» **TASK REQUIREMENTS**
Each entry is to be printed again word for word.

Segment Start: INFORMATION GIVEN

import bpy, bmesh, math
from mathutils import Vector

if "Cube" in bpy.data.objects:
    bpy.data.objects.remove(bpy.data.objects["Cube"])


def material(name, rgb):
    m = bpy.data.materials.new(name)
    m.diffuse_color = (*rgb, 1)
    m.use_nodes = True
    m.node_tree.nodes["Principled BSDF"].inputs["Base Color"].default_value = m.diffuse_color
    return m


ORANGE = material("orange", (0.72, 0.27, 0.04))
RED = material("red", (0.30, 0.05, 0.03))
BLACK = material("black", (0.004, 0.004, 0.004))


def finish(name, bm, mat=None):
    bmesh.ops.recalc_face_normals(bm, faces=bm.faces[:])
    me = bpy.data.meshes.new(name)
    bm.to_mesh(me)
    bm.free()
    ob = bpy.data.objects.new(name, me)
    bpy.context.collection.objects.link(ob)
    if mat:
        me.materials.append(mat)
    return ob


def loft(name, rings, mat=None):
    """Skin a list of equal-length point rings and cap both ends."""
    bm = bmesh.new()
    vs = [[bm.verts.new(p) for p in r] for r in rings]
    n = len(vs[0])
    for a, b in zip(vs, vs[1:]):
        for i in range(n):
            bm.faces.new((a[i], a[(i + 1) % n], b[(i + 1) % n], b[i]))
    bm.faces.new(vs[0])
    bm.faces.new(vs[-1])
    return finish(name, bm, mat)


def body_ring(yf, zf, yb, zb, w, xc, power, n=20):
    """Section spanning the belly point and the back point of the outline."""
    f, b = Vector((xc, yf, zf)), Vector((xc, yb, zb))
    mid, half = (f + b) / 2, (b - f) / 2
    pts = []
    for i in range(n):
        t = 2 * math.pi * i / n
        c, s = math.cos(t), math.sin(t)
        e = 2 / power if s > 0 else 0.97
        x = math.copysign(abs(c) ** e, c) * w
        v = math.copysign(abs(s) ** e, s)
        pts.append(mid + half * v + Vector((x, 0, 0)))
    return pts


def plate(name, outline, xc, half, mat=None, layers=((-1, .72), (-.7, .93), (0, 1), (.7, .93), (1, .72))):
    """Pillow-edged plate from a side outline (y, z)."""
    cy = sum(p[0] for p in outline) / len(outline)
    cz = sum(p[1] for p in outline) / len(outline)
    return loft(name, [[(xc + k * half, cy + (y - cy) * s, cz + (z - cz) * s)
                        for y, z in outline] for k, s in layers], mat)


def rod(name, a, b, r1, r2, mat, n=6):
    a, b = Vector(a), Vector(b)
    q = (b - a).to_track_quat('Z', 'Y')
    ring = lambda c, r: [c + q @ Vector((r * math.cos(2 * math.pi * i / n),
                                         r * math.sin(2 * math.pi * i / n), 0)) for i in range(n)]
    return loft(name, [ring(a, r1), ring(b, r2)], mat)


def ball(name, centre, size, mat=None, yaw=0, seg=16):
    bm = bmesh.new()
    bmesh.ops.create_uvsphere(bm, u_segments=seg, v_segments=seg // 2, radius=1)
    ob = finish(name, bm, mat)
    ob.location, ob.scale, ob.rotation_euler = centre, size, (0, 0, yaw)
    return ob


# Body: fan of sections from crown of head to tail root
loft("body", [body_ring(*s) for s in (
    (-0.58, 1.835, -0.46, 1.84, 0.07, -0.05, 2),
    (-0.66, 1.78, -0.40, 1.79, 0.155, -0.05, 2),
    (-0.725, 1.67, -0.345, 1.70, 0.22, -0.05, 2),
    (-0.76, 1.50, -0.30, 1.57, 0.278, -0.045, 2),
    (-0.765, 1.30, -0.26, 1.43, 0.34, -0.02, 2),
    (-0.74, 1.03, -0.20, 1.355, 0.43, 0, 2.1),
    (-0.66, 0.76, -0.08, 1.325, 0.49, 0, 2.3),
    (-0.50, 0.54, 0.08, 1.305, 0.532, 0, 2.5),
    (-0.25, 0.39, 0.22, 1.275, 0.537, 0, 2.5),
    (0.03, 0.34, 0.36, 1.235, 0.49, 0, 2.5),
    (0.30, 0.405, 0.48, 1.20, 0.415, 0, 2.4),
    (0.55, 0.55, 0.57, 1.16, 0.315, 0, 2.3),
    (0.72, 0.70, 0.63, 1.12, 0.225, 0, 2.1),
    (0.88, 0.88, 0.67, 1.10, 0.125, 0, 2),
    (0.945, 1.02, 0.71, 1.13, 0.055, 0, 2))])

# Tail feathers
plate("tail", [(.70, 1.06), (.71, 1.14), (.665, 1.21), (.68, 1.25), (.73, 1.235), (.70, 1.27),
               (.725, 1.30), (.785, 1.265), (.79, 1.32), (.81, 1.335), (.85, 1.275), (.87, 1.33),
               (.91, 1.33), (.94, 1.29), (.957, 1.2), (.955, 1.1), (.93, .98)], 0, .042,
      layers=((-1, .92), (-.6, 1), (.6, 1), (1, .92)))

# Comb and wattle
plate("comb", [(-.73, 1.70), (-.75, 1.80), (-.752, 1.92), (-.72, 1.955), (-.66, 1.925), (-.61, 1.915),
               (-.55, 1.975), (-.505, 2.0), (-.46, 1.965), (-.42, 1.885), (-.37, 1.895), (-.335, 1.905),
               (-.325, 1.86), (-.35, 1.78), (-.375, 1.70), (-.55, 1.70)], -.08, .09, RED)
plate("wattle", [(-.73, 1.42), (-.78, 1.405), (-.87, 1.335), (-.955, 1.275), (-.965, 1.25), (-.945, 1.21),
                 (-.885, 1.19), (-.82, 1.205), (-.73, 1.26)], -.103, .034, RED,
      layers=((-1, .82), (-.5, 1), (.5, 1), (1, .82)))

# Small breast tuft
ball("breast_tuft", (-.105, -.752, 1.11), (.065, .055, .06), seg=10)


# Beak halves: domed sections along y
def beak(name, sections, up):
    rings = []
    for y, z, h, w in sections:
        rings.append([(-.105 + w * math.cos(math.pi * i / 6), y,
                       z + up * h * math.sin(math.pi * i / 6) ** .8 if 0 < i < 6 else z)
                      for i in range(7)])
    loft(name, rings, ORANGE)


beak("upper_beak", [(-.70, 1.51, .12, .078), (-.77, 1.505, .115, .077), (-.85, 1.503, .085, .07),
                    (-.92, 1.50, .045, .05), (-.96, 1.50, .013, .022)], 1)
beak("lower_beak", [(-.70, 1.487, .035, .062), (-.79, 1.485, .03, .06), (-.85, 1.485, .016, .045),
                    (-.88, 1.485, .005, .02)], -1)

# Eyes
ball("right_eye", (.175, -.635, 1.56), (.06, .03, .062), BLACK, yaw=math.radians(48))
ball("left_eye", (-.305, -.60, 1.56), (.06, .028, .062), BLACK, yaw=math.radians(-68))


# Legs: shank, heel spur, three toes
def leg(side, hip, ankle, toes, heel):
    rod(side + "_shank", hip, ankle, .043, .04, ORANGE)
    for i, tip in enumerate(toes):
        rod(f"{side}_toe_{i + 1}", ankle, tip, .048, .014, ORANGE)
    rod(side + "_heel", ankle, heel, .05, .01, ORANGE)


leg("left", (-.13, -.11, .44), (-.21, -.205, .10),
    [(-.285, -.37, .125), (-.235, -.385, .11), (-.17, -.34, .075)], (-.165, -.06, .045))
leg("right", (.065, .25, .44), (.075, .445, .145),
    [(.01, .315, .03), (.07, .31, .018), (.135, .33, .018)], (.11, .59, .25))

Segment End: INFORMATION GIVEN

» **RESPONSE**
import bpy, bmesh, math
from mathutils import Vector

if "Cube" in bpy.data.objects:
    bpy.data.objects.remove(bpy.data.objects["Cube"])


def material(name, rgb):
    m = bpy.data.materials.new(name)
    m.diffuse_color = (*rgb, 1)
    m.use_nodes = True
    m.node_tree.nodes["Principled BSDF"].inputs["Base Color"].default_value = m.diffuse_color
    return m


ORANGE = material("orange", (0.72, 0.27, 0.04))
RED = material("red", (0.30, 0.05, 0.03))
BLACK = material("black", (0.004, 0.004, 0.004))


def finish(name, bm, mat=None):
    bmesh.ops.recalc_face_normals(bm, faces=bm.faces[:])
    me = bpy.data.meshes.new(name)
    bm.to_mesh(me)
    bm.free()
    ob = bpy.data.objects.new(name, me)
    bpy.context.collection.objects.link(ob)
    if mat:
        me.materials.append(mat)
    return ob


def loft(name, rings, mat=None):
    """Skin a list of equal-length point rings and cap both ends."""
    bm = bmesh.new()
    vs = [[bm.verts.new(p) for p in r] for r in rings]
    n = len(vs[0])
    for a, b in zip(vs, vs[1:]):
        for i in range(n):
            bm.faces.new((a[i], a[(i + 1) % n], b[(i + 1) % n], b[i]))
    bm.faces.new(vs[0])
    bm.faces.new(vs[-1])
    return finish(name, bm, mat)


def body_ring(yf, zf, yb, zb, w, xc, power, n=20):
    """Section spanning the belly point and the back point of the outline."""
    f, b = Vector((xc, yf, zf)), Vector((xc, yb, zb))
    mid, half = (f + b) / 2, (b - f) / 2
    pts = []
    for i in range(n):
        t = 2 * math.pi * i / n
        c, s = math.cos(t), math.sin(t)
        e = 2 / power if s > 0 else 0.97
        x = math.copysign(abs(c) ** e, c) * w
        v = math.copysign(abs(s) ** e, s)
        pts.append(mid + half * v + Vector((x, 0, 0)))
    return pts


def plate(name, outline, xc, half, mat=None, layers=((-1, .72), (-.7, .93), (0, 1), (.7, .93), (1, .72))):
    """Pillow-edged plate from a side outline (y, z)."""
    cy = sum(p[0] for p in outline) / len(outline)
    cz = sum(p[1] for p in outline) / len(outline)
    return loft(name, [[(xc + k * half, cy + (y - cy) * s, cz + (z - cz) * s)
                        for y, z in outline] for k, s in layers], mat)


def rod(name, a, b, r1, r2, mat, n=6):
    a, b = Vector(a), Vector(b)
    q = (b - a).to_track_quat('Z', 'Y')
    ring = lambda c, r: [c + q @ Vector((r * math.cos(2 * math.pi * i / n),
                                         r * math.sin(2 * math.pi * i / n), 0)) for i in range(n)]
    return loft(name, [ring(a, r1), ring(b, r2)], mat)


def ball(name, centre, size, mat=None, yaw=0, seg=16):
    bm = bmesh.new()
    bmesh.ops.create_uvsphere(bm, u_segments=seg, v_segments=seg // 2, radius=1)
    ob = finish(name, bm, mat)
    ob.location, ob.scale, ob.rotation_euler = centre, size, (0, 0, yaw)
    return ob


# Body: fan of sections from crown of head to tail root
loft("body", [body_ring(*s) for s in (
    (-0.58, 1.835, -0.46, 1.84, 0.07, -0.05, 2),
    (-0.66, 1.78, -0.40, 1.79, 0.155, -0.05, 2),
    (-0.725, 1.67, -0.345, 1.70, 0.22, -0.05, 2),
    (-0.76, 1.50, -0.30, 1.57, 0.278, -0.045, 2),
    (-0.765, 1.30, -0.26, 1.43, 0.34, -0.02, 2),
    (-0.74, 1.03, -0.20, 1.355, 0.43, 0, 2.1),
    (-0.66, 0.76, -0.08, 1.325, 0.49, 0, 2.3),
    (-0.50, 0.54, 0.08, 1.305, 0.532, 0, 2.5),
    (-0.25, 0.39, 0.22, 1.275, 0.537, 0, 2.5),
    (0.03, 0.34, 0.36, 1.235, 0.49, 0, 2.5),
    (0.30, 0.405, 0.48, 1.20, 0.415, 0, 2.4),
    (0.55, 0.55, 0.57, 1.16, 0.315, 0, 2.3),
    (0.72, 0.70, 0.63, 1.12, 0.225, 0, 2.1),
    (0.88, 0.88, 0.67, 1.10, 0.125, 0, 2),
    (0.945, 1.02, 0.71, 1.13, 0.055, 0, 2))])

# Tail feathers
plate("tail", [(.70, 1.06), (.71, 1.14), (.665, 1.21), (.68, 1.25), (.73, 1.235), (.70, 1.27),
               (.725, 1.30), (.785, 1.265), (.79, 1.32), (.81, 1.335), (.85, 1.275), (.87, 1.33),
               (.91, 1.33), (.94, 1.29), (.957, 1.2), (.955, 1.1), (.93, .98)], 0, .042,
      layers=((-1, .92), (-.6, 1), (.6, 1), (1, .92)))

# Comb and wattle
plate("comb", [(-.73, 1.70), (-.75, 1.80), (-.752, 1.92), (-.72, 1.955), (-.66, 1.925), (-.61, 1.915),
               (-.55, 1.975), (-.505, 2.0), (-.46, 1.965), (-.42, 1.885), (-.37, 1.895), (-.335, 1.905),
               (-.325, 1.86), (-.35, 1.78), (-.375, 1.70), (-.55, 1.70)], -.08, .09, RED)
plate("wattle", [(-.73, 1.42), (-.78, 1.405), (-.87, 1.335), (-.955, 1.275), (-.965, 1.25), (-.945, 1.21),
                 (-.885, 1.19), (-.82, 1.205), (-.73, 1.26)], -.103, .034, RED,
      layers=((-1, .82), (-.5, 1), (.5, 1), (1, .82)))

# Small breast tuft
ball("breast_tuft", (-.105, -.752, 1.11), (.065, .055, .06), seg=10)


# Beak halves: domed sections along y
def beak(name, sections, up):
    rings = []
    for y, z, h, w in sections:
        rings.append([(-.105 + w * math.cos(math.pi * i / 6), y,
                       z + up * h * math.sin(math.pi * i / 6) ** .8 if 0 < i < 6 else z)
                      for i in range(7)])
    loft(name, rings, ORANGE)


beak("upper_beak", [(-.70, 1.51, .12, .078), (-.77, 1.505, .115, .077), (-.85, 1.503, .085, .07),
                    (-.92, 1.50, .045, .05), (-.96, 1.50, .013, .022)], 1)
beak("lower_beak", [(-.70, 1.487, .035, .062), (-.79, 1.485, .03, .06), (-.85, 1.485, .016, .045),
                    (-.88, 1.485, .005, .02)], -1)

# Eyes
ball("right_eye", (.175, -.635, 1.56), (.06, .03, .062), BLACK, yaw=math.radians(48))
ball("left_eye", (-.305, -.60, 1.56), (.06, .028, .062), BLACK, yaw=math.radians(-68))


# Legs: shank, heel spur, three toes
def leg(side, hip, ankle, toes, heel):
    rod(side + "_shank", hip, ankle, .043, .04, ORANGE)
    for i, tip in enumerate(toes):
        rod(f"{side}_toe_{i + 1}", ankle, tip, .048, .014, ORANGE)
    rod(side + "_heel", ankle, heel, .05, .01, ORANGE)


leg("left", (-.13, -.11, .44), (-.21, -.205, .10),
    [(-.285, -.37, .125), (-.235, -.385, .11), (-.17, -.34, .075)], (-.165, -.06, .045))
leg("right", (.065, .25, .44), (.075, .445, .145),
    [(.01, .315, .03), (.07, .31, .018), (.135, .33, .018)], (.11, .59, .25))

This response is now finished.